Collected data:

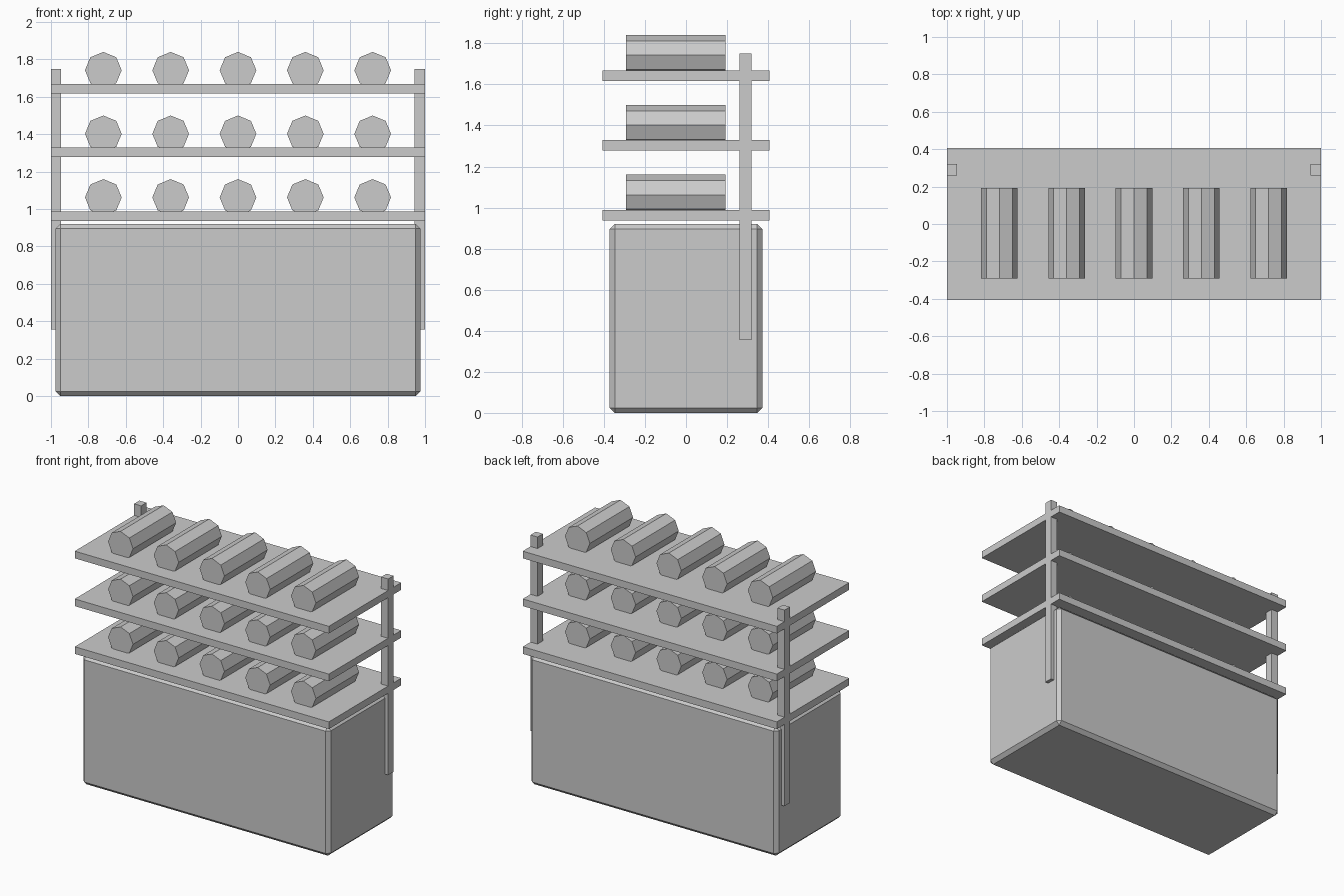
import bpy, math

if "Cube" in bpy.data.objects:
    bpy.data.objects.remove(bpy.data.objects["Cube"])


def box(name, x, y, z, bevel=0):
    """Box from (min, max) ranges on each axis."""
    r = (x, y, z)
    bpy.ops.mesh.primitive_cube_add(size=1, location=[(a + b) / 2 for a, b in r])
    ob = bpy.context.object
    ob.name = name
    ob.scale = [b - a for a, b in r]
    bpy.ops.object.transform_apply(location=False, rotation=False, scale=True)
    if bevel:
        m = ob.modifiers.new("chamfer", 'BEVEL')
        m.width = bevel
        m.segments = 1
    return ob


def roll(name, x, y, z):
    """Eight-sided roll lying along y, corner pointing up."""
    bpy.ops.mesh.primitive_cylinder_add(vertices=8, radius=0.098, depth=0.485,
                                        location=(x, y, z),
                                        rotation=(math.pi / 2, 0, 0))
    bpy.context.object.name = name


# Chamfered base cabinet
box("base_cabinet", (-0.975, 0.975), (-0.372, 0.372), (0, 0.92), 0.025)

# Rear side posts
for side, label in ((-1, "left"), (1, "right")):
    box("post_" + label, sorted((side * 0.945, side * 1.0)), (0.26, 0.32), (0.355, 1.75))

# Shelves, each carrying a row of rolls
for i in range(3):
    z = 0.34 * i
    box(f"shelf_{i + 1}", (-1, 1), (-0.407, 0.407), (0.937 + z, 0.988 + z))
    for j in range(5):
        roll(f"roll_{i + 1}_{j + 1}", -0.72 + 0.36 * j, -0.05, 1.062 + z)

> **Instructions for the task**:
Return the lines above exactly; the images are not part of the copy.

> **Answer space**:
import bpy, math

if "Cube" in bpy.data.objects:
    bpy.data.objects.remove(bpy.data.objects["Cube"])


def box(name, x, y, z, bevel=0):
    """Box from (min, max) ranges on each axis."""
    r = (x, y, z)
    bpy.ops.mesh.primitive_cube_add(size=1, location=[(a + b) / 2 for a, b in r])
    ob = bpy.context.object
    ob.name = name
    ob.scale = [b - a for a, b in r]
    bpy.ops.object.transform_apply(location=False, rotation=False, scale=True)
    if bevel:
        m = ob.modifiers.new("chamfer", 'BEVEL')
        m.width = bevel
        m.segments = 1
    return ob


def roll(name, x, y, z):
    """Eight-sided roll lying along y, corner pointing up."""
    bpy.ops.mesh.primitive_cylinder_add(vertices=8, radius=0.098, depth=0.485,
                                        location=(x, y, z),
                                        rotation=(math.pi / 2, 0, 0))
    bpy.context.object.name = name


# Chamfered base cabinet
box("base_cabinet", (-0.975, 0.975), (-0.372, 0.372), (0, 0.92), 0.025)

# Rear side posts
for side, label in ((-1, "left"), (1, "right")):
    box("post_" + label, sorted((side * 0.945, side * 1.0)), (0.26, 0.32), (0.355, 1.75))

# Shelves, each carrying a row of rolls
for i in range(3):
    z = 0.34 * i
    box(f"shelf_{i + 1}", (-1, 1), (-0.407, 0.407), (0.937 + z, 0.988 + z))
    for j in range(5):
        roll(f"roll_{i + 1}_{j + 1}", -0.72 + 0.36 * j, -0.05, 1.062 + z)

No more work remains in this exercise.